Reviewing your Sum Insured: Do you have enough cover for the post-Covid world?
The COVID-19 pandemic has impacted businesses around the world in different ways. Here in Australia, the insurance industry – and the companies it protects – have seen new costs and challenges. Nick Dendrinos, NTI’s Head of Motor Portfolio, took time out to explain how the industry is travelling and how businesses can make sure they’re ready for the challenges ahead.
The most straightforward place to start is with business costs. Nick says that microchip shortages and fuel price increases (due to lockdowns reducing output) have impacted businesses across the board.
“The cost of oil and fuel have a major impact on the production of raw materials,” he said. “Which in turn has an impact on things like the price of vehicle parts, building and construction parts… the price of everything, really.”
This uptick in prices coincided with a growing demand for vehicles.
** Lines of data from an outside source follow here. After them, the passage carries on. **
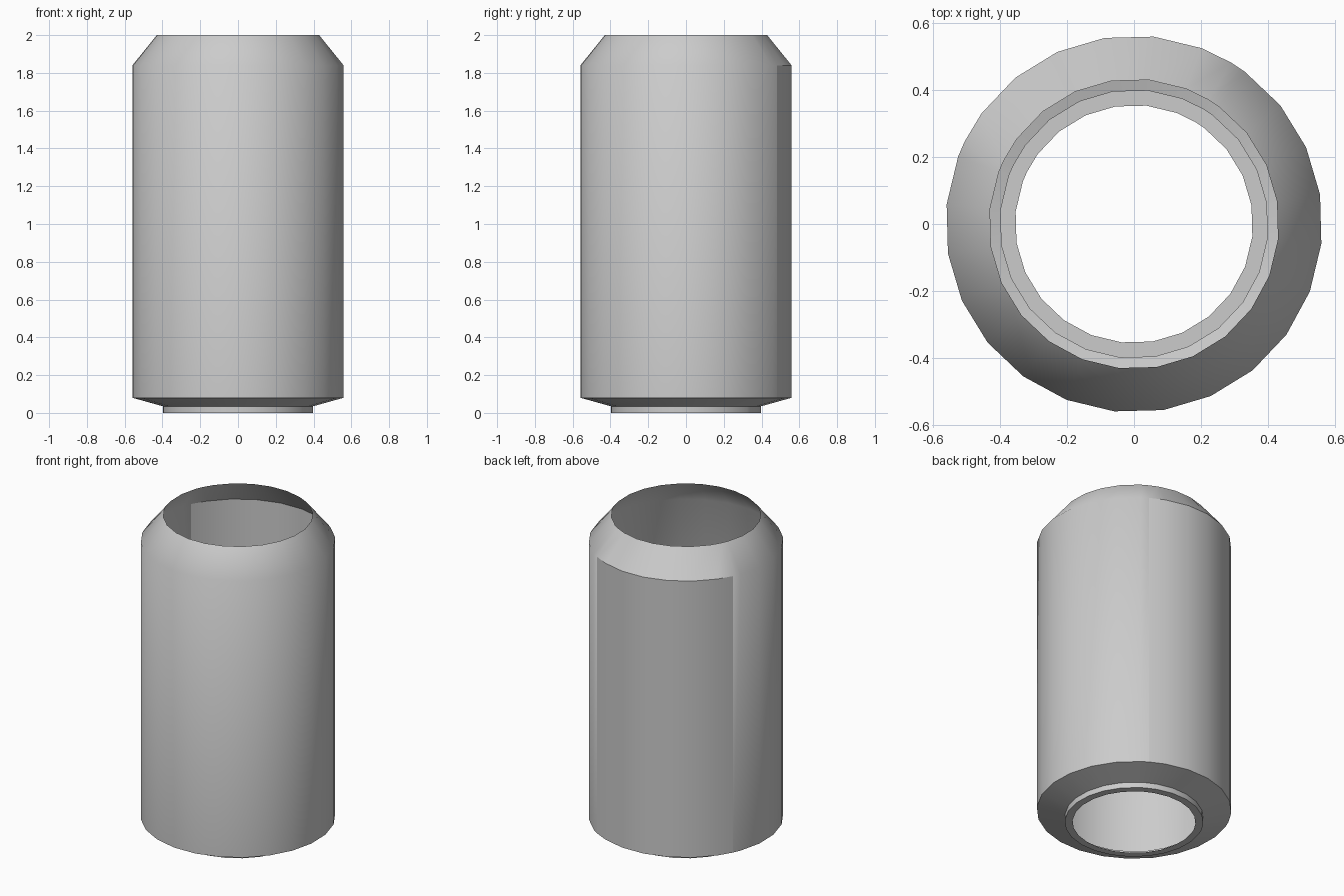
import bpy, bmesh, math

if "Cube" in bpy.data.objects:
    bpy.data.objects.remove(bpy.data.objects["Cube"])

# Open can shell: (radius, height) profile from bottom hole to top rim
profile = [(0.355, 0.0), (0.40, 0.0), (0.40, 0.035),
           (0.562, 0.08), (0.562, 1.84), (0.432, 2.0)]
SHARP_ROWS = {1, 2, 3}
WALL_ROW = 3

# 24 sides plus the two side borders of the back panel
PANEL = (59, 154)
angles = sorted([9 + 15 * k for k in range(24)] + list(PANEL))
n = len(angles)

bm = bmesh.new()
rings = [[bm.verts.new((r * math.cos(math.radians(a)), r * math.sin(math.radians(a)), z))
          for a in angles] for r, z in profile]

panel_faces = set()
for row in range(len(rings) - 1):
    lo, hi = rings[row], rings[row + 1]
    for i in range(n):
        j = (i + 1) % n
        f = bm.faces.new((lo[i], lo[j], hi[j], hi[i]))
        f.smooth = True
        if row == WALL_ROW and PANEL[0] <= angles[i] < PANEL[1]:
            panel_faces.add(f)

# Hard creases around the foot and around the back panel
for row in SHARP_ROWS:
    for i in range(n):
        bm.edges.get((rings[row][i], rings[row][(i + 1) % n])).smooth = False
for f in panel_faces:
    for e in f.edges:
        if any(g not in panel_faces for g in e.link_faces):
            e.smooth = False

mesh = bpy.data.meshes.new("can_shell")
bm.to_mesh(mesh)
bm.free()
can = bpy.data.objects.new("can_shell", mesh)
bpy.context.collection.objects.link(can)
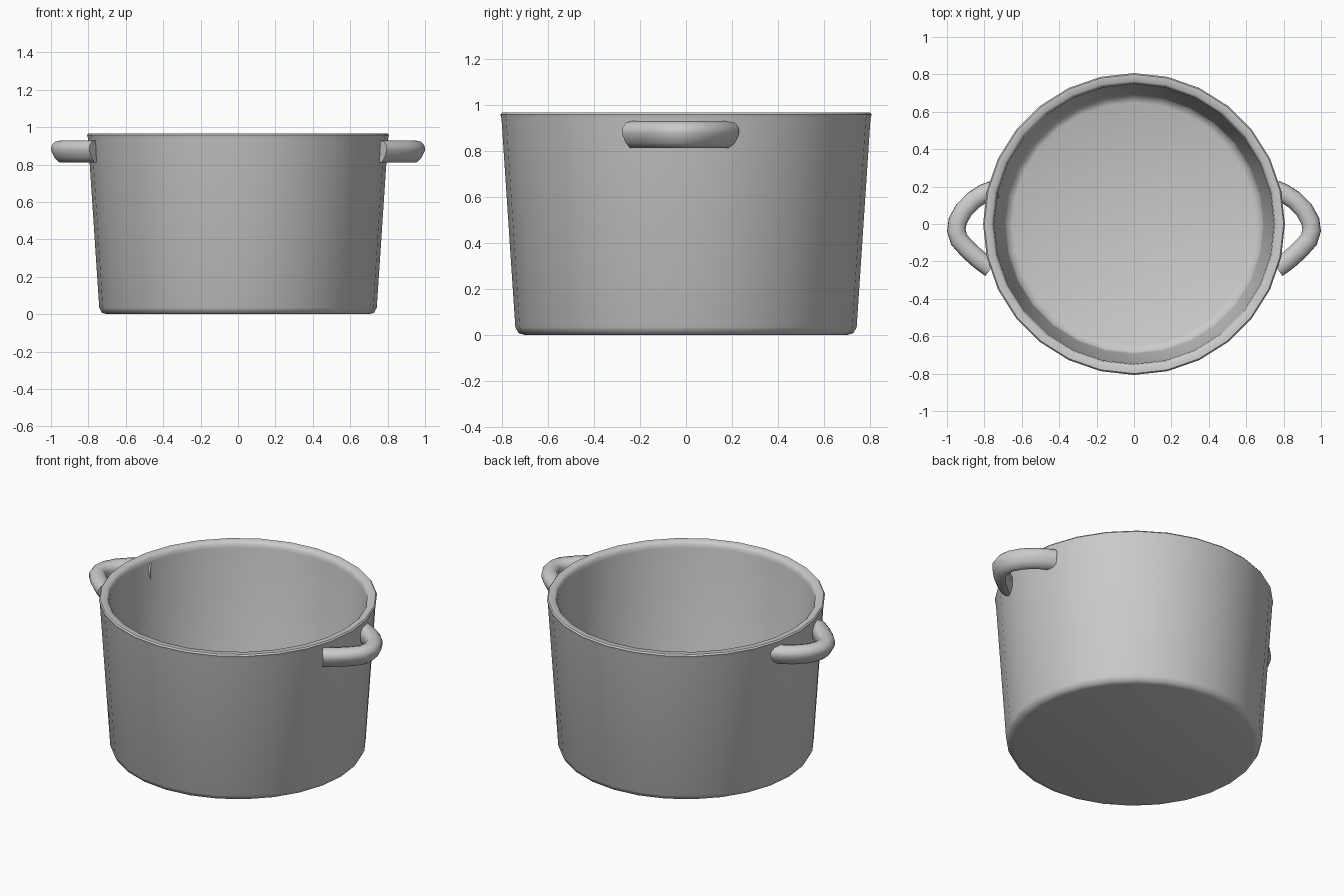
import bpy, bmesh, math
from mathutils import Vector

if "Cube" in bpy.data.objects:
    bpy.data.objects.remove(bpy.data.objects["Cube"])

SIDES = 28


def make_object(name, rings, closed_caps=True):
    """Skin a list of equal-length closed rings and cap both ends."""
    bm = bmesh.new()
    loops = [[bm.verts.new(p) for p in ring] for ring in rings]
    n = len(loops[0])
    for a, b in zip(loops, loops[1:]):
        for i in range(n):
            j = (i + 1) % n
            bm.faces.new((a[i], a[j], b[j], b[i]))
    if closed_caps:
        bm.faces.new(loops[0])
        bm.faces.new(loops[-1])
    bmesh.ops.recalc_face_normals(bm, faces=bm.faces)
    mesh = bpy.data.meshes.new(name)
    bm.to_mesh(mesh)
    bm.free()
    obj = bpy.data.objects.new(name, mesh)
    bpy.context.collection.objects.link(obj)
    bpy.ops.object.select_all(action='DESELECT')
    obj.select_set(True)
    bpy.context.view_layer.objects.active = obj
    bpy.ops.object.shade_smooth_by_angle(angle=math.radians(50))
    return obj


# Pot body: outer wall, rim, inner wall and floor in one profile (radius, z)
profile = [(0.70, 0.0), (0.728, 0.008), (0.742, 0.035), (0.802, 0.94),
           (0.807, 0.958), (0.80, 0.967), (0.765, 0.967), (0.752, 0.955),
           (0.748, 0.93), (0.695, 0.09), (0.685, 0.06), (0.65, 0.045)]
angles = [2 * math.pi * i / SIDES for i in range(SIDES)]
make_object("pot_body", [[(r * math.cos(a), r * math.sin(a), z) for a in angles]
                         for r, z in profile])

# Handle: rounded section (outward offset, z) swept along a bowed path (x, y)
section = [(-0.05, 0.895), (-0.035, 0.92), (-0.005, 0.93), (0.03, 0.922),
           (0.048, 0.90), (0.05, 0.875), (0.03, 0.835), (0.005, 0.812),
           (-0.025, 0.812), (-0.046, 0.84)]
path = [(0.755, 0.185), (0.80, 0.165), (0.855, 0.13), (0.91, 0.075),
        (0.943, 0.015), (0.95, -0.035), (0.935, -0.085), (0.885, -0.14),
        (0.83, -0.19), (0.765, -0.238)]


def handle(name, side, pts):
    pts = [Vector(p) for p in pts]
    rings = []
    for i, p in enumerate(pts):
        t = (pts[min(i + 1, len(pts) - 1)] - pts[max(i - 1, 0)]).normalized()
        normal = Vector((-t.y, t.x))
        rings.append([(side * (p.x + normal.x * o), p.y + normal.y * o, z)
                      for o, z in section])
    make_object(name, rings)


handle("right_handle", 1, path)
# The left handle's rear end pokes slightly through the wall
handle("left_handle", -1, [(0.735, 0.188)] + path[1:])
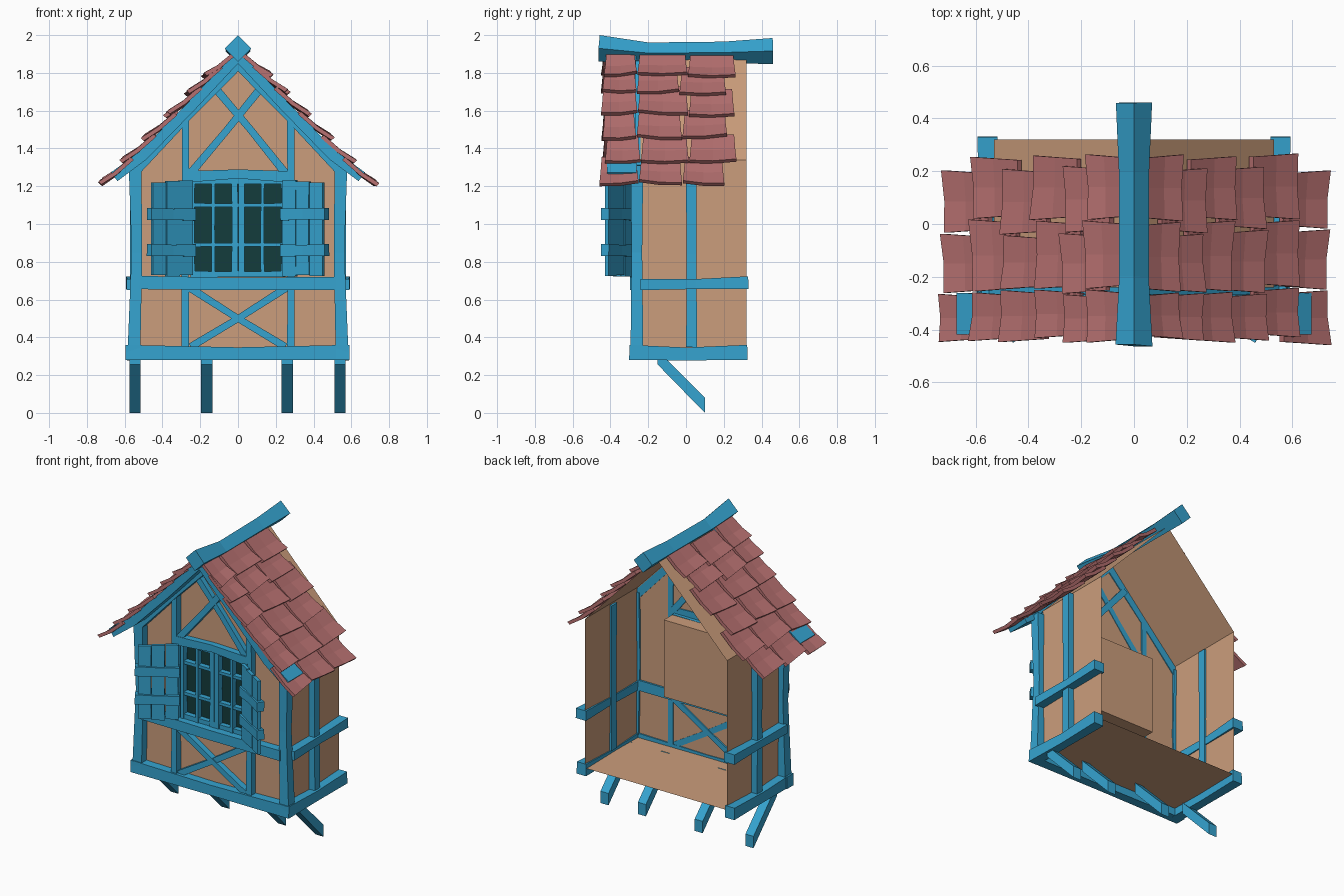
import bpy, bmesh, random
from mathutils import Vector as V

random.seed(4)
cube = bpy.data.objects.get("Cube")
if cube:
    bpy.data.objects.remove(cube)


def material(name, rgb):
    m = bpy.data.materials.new(name)
    m.use_nodes = True
    m.diffuse_color = (*rgb, 1)
    node = next(n for n in m.node_tree.nodes if n.type == 'BSDF_PRINCIPLED')
    node.inputs["Base Color"].default_value = (*rgb, 1)
    return m


BLUE = material("blue timber", (0.036, 0.37, 0.63))
PLASTER = material("tan plaster", (0.6, 0.34, 0.2))
CLAY = material("red clay tile", (0.46, 0.16, 0.16))
GLASS = material("dark green glass", (0.007, 0.045, 0.045))

X, Y, Z = V((1, 0, 0)), V((0, 1, 0)), V((0, 0, 1))


def finish(name, bm, mat):
    mesh = bpy.data.meshes.new(name)
    bm.to_mesh(mesh)
    bm.free()
    mesh.materials.append(mat)
    ob = bpy.data.objects.new(name, mesh)
    bpy.context.collection.objects.link(ob)
    return ob


def loft(bm, rings):
    """Skin a list of closed sections and cap both ends."""
    rows = [[bm.verts.new(p) for p in ring] for ring in rings]
    n = len(rows[0])
    for a, b in zip(rows, rows[1:]):
        for i in range(n):
            j = (i + 1) % n
            bm.faces.new((a[i], a[j], b[j], b[i]))
    bm.faces.new(rows[0])
    bm.faces.new(rows[-1])
    bmesh.ops.recalc_face_normals(bm, faces=bm.faces)


def beam(name, pts, w, d, axis=Y, side=None, scale=None, rough=0.005, mat=BLUE):
    """Hewn timber along pts: w across, d along the depth axis."""
    pts = [V(p) for p in pts]
    if len(pts) == 2 and rough:
        u = (pts[1] - pts[0]).normalized().cross(axis).normalized()
        mid = (pts[0] + pts[1]) / 2 + u * random.uniform(-rough, rough)
        pts = [pts[0], mid, pts[1]]
        scale = scale or [1.06, 0.94, 1.04]
    scale = scale or [1] * len(pts)
    rings = []
    for i, p in enumerate(pts):
        t = (pts[min(i + 1, len(pts) - 1)] - pts[max(i - 1, 0)]).normalized()
        u = (side or t.cross(axis).normalized()) * w / 2 * scale[i]
        v = axis * d / 2 * (scale[i] if axis.length and not side else 1)
        rings.append([p + u + v, p + u - v, p - u - v, p - u + v])
    bm = bmesh.new()
    loft(bm, rings)
    return finish(name, bm, mat)


# Main dimensions of the shell
WX, FRONT, BACK = 0.53, -0.24, 0.32
FLOOR, EAVE, APEX = 0.33, 1.34, 1.89
WIN, W0, W1 = 0.25, 0.72, 1.24


def sheet(name, faces, mat=PLASTER):
    bm = bmesh.new()
    for f in faces:
        bm.faces.new([bm.verts.new(p) for p in f])
    bmesh.ops.remove_doubles(bm, verts=bm.verts, dist=0.0001)
    return finish(name, bm, mat)


def wall_rect(x0, x1, z0, z1, y=FRONT):
    return [(x0, y, z0), (x1, y, z0), (x1, y, z1), (x0, y, z1)]


# Plaster shell, open at the back
sheet("front_wall", [
    wall_rect(-WX, WX, FLOOR, W0),
    wall_rect(-WX, -WIN, W0, W1),
    wall_rect(WIN, WX, W0, W1),
    [(-WX, FRONT, W1), (WX, FRONT, W1), (WX, FRONT, EAVE),
     (0, FRONT, APEX), (-WX, FRONT, EAVE)]])
sheet("floor", [[(-WX, FRONT, FLOOR), (-WX, BACK, FLOOR),
                 (WX, BACK, FLOOR), (WX, FRONT, FLOOR)]])
for s, label in ((-1, "right"), (1, "left")):
    sheet("side_wall_" + label, [[(s * WX, y, z) for y, z in (
        (FRONT, FLOOR), (BACK, FLOOR), (BACK, EAVE), (FRONT, EAVE))][::s]])
    sheet("roof_panel_" + label, [[(s * WX, FRONT, EAVE), (s * WX, BACK, EAVE),
                                   (0, BACK, APEX), (0, FRONT, APEX)][::s]])

# Window recess box showing inside
bm = bmesh.new()
bmesh.ops.create_cube(bm, size=1)
for v in bm.verts:
    v.co = (v.co.x * 2 * WIN, FRONT + (v.co.y + 0.5) * 0.12,
            (W0 + W1) / 2 + v.co.z * (W1 - W0))
bmesh.ops.delete(bm, geom=[f for f in bm.faces if f.normal.y < -0.5], context='FACES')
finish("window_recess", bm, PLASTER)

# Glass, casement frames and glazing bars
sheet("window_glass", [wall_rect(-WIN, WIN, W0, W1, -0.215)], GLASS)
for z, w in ((W0 + 0.015, 0.03), (W1 - 0.012, 0.03), (0.89, 0.02), (1.1, 0.02)):
    beam("window_rail", [(-WIN, -0.23, z), (WIN, -0.23, z)], w, 0.04, rough=0.002)
for x, w in ((0.018, 0.032), (0.13, 0.018), (0.24, 0.022)):
    for s in (-1, 1):
        beam("window_bar", [(s * x, -0.235, W0), (s * x, -0.235, W1)], w, 0.04, rough=0.002)

# Front sill, rail and gable collar
beam("front_sill", [(-0.595, -0.265, 0.32), (0, -0.265, 0.313), (0.585, -0.265, 0.32)],
     0.08, 0.07, scale=[1, 0.85, 1])
beam("front_rail", [(-0.52, -0.262, 0.69), (0, -0.262, 0.683), (0.52, -0.262, 0.685)],
     0.07, 0.07, scale=[1, 0.95, 1])
beam("gable_collar", [(-0.27, -0.258, 1.25), (0, -0.258, 1.265), (0.27, -0.258, 1.25)],
     0.06, 0.055, scale=[1, 0.8, 1])

for s, label in ((-1, "right"), (1, "left")):
    # Upright posts
    beam("corner_post_" + label, [(s * 0.55, -0.26, 0.35), (s * 0.535, -0.26, 0.85),
                                  (s * 0.545, -0.26, 1.31)], 0.062, 0.062, scale=[1.08, 0.9, 1.08])
    beam("front_post_" + label, [(s * 0.28, -0.26, 0.35), (s * 0.278, -0.26, 1.57)], 0.038, 0.05)
    beam("side_post_" + label, [(s * 0.545, 0.03, 0.35), (s * 0.545, 0.028, 1.33)], 0.055, 0.055, X)
    # Side sill and rail
    beam("side_sill_" + label, [(s * 0.555, -0.3, 0.32), (s * 0.555, 0, 0.312),
                                (s * 0.555, 0.325, 0.32)], 0.08, 0.07, X, scale=[1, 0.85, 1])
    beam("side_rail_" + label, [(s * 0.555, -0.24, 0.68), (s * 0.555, 0.05, 0.682),
                                (s * 0.555, 0.33, 0.69)], 0.06, 0.07, X, scale=[1, 0.88, 1.1])
    # Crossed braces
    y = -0.255 + s * 0.003
    beam("gable_brace_" + label, [(s * 0.25, y, 1.27), (-s * 0.125, y, 1.725)], 0.04, 0.045)
    beam("lower_brace_" + label, [(s * 0.26, y, 0.665), (-s * 0.25, y, 0.35)], 0.038, 0.045)
    # Gable rafter and flared bargeboard
    beam("gable_rafter_" + label, [(0, -0.265, 1.845), (s * 0.53, -0.265, 1.295)], 0.05, 0.06)
    beam("bargeboard_" + label, [(0, -0.34, 1.89), (s * 0.25, -0.34, 1.62),
                                 (s * 0.5, -0.34, 1.365), (s * 0.655, -0.34, 1.25)],
         0.055, 0.15, scale=[1, 0.95, 1, 1.05])

    # Open shutter: three planks and two battens
    hinge, tip = V((s * 0.24, -0.29, 0)), V((s * 0.455, -0.42, 0))
    along = (tip - hinge).normalized()
    normal = along.cross(Z)
    for i in range(3):
        base = hinge.lerp(tip, (i + 0.5) / 3) + normal * random.uniform(-0.004, 0.004)
        low, high = 0.725 + random.uniform(-0.006, 0.006), 1.228 + random.uniform(-0.01, 0.006)
        beam("shutter_plank_" + label, [base + Z * low, base + Z * high], 0.081, 0.022,
             normal, rough=0.002, scale=[1, 0.97, 1])
    for z in (0.86, 1.05):
        beam("shutter_batten_" + label, [hinge - along * 0.005 + Z * z, tip + along * 0.018 + Z * (z + 0.003)],
             0.062, 0.046, normal, rough=0.003)

# Sloping support legs under the floor
for x in (-0.545, -0.165, 0.26, 0.54):
    beam("support_leg", [(x, -0.15, 0.294), (x, 0.1, 0.04)], 0.08, 0.06, X, side=Z, rough=0,
         scale=[0.95, 1])

# Sagging diamond ridge beam
diag = (X + Z).normalized()
beam("ridge_beam", [(0, -0.46, 1.93), (0, -0.2, 1.905), (0, 0.2, 1.908), (0, 0.46, 1.916)],
     0.099, 0.099, diag, scale=[1, 0.8, 0.82, 0.98])


# Roof tiles: sagging slabs laid in overlapping rows
def tile(bm, s, x_low, y0, y1, length):
    down = V((s, 0, -1.03)).normalized()
    up = V((s * 1.03, 0, 1)).normalized()
    low = V((x_low * s, 0, APEX - 1.03 * x_low)) + down * random.uniform(-0.012, 0.012)
    skew = random.uniform(-0.012, 0.012)
    rings = []
    for f, lift, inset in ((0, 0.012, 0.012), (0.55, 0.022, 0.006), (1, 0.045, 0)):
        top, bottom = [], []
        for k in (0, 0.5, 1):
            y = (y0 + inset) * (1 - k) + (y1 - inset) * k
            sag = 0.01 * f if k == 0.5 else 0
            p = low - down * (length * (1 - f) + skew * (k - 0.5) * 2 * f)
            p = p + Y * y + up * (lift - sag)
            top.append(p + up * 0.022)
            bottom.append(p)
        rings.append(top + bottom[::-1])
    loft(bm, rings)


ROWS = (0.135, 0.225, 0.335, 0.455, 0.575, 0.685)
CUTS = ((-0.44, -0.25, 0.02, 0.265), (-0.455, -0.26, -0.03, 0.215))
for s, label in ((-1, "right"), (1, "left")):
    bm = bmesh.new()
    for r, x in enumerate(ROWS):
        cuts = [c + random.uniform(-0.012, 0.012) for c in CUTS[r % 2]]
        for a, b in zip(cuts, cuts[1:]):
            tile(bm, s, x, a + 0.002, b - 0.002, min(0.215, (x - 0.015) * 1.43))
    finish("roof_tiles_" + label, bm, CLAY)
Nick says this was driven by many factors, including low interest rates and the instant asset tax write-off incentives. Then there was the COVID-related surge in demand for transport and delivery services.
“The huge explosion of e-commerce, the consumable, wholesale goods market and the construction material markets have created a higher demand for freight movement,” he says. “At the same time, there are other factors. For example, we’ve had stronger rainfalls with the La Niña season, which has created bumper crops for our farmers.
“Which is fantastic, of course, but at the same time, that industry needs to move those crops fast.”
The result is a significant backlog in new vehicle orders. Some original equipment manufacturers (OEMs) have closed their order books until 2023.
“The sheer lack of availability of vehicles at the moment has put a hold on a lot of business’s plans,” he notes. “There’ll be patches of growth coming through when manufacturers start filling their orders.”
What it means for insurance
On the insurance side, the most important step any business can take is to review their policies and cover, with particular attention to their sums insured.
“We pay out the market value or the sum insured, whichever is the lesser,” Nick says. “The dynamic we have at the moment is that market values have in many cases surpassed the declared sums insured.”
“At the same time, underlying inflation’s gone up as well. So the cost of repair is up too.”
“The key message is for brokers and customers to work together to get their sums aligned to what their vehicles are worth now. We’ve seen ten per cent increases, but for some items, like specialised trailers, we’ve seen fifty, even sixty per cent increases.”
Nick says many transport business operators will have a clear idea of these cost changes and review their fleets internally. There’s also a role for independent valuers to come in and assist.
Total losses and replacement vehicles
Upwards pressure on vehicle and parts prices is just one complication. In the case of a total loss or a vehicle replacement, businesses can face significant delays in getting their new vehicle.
“That’s another reason to review the sum insured”, Nick says, “because there’s a ratio of when a vehicle is deemed repairable or not.”
“With a higher sum insured, you have more flexibility regarding the viability of repairs.
Nick says that thanks to our extensive and long-standing dealer, distributor and manufacturer relationships, losses are often less for NTI customers than others. Even so, delays are inevitable.
“On the total loss side, where there could be long delays in getting a new vehicle, we’ve got various options for settling quickly. Hopefully, we can get businesses back on track.
“We can help source vehicles, but in some cases, a fleet operator might need to consider a different brand.”
Business owners have to be realistic and work with their insurers to find the best option for their situation.
It’s a great time to review your fleet values to ensure your cover reflects your assets.
“This is a time for brokers and businesses to review those values upwards. They want to make sure that if they do have a loss, they’re compensated appropriately for what their vehicle is worth,” Nick says.
“So if they need to go out and buy another vehicle, they’re not out of pocket. At the same time, because of underlying inflation, it’s important to get any new sum insured declared to NTI, that reflects what repair and replacement costs look like.”
“Review that sum insured and let us know right away if it needs to change. You don’t want to get caught short.”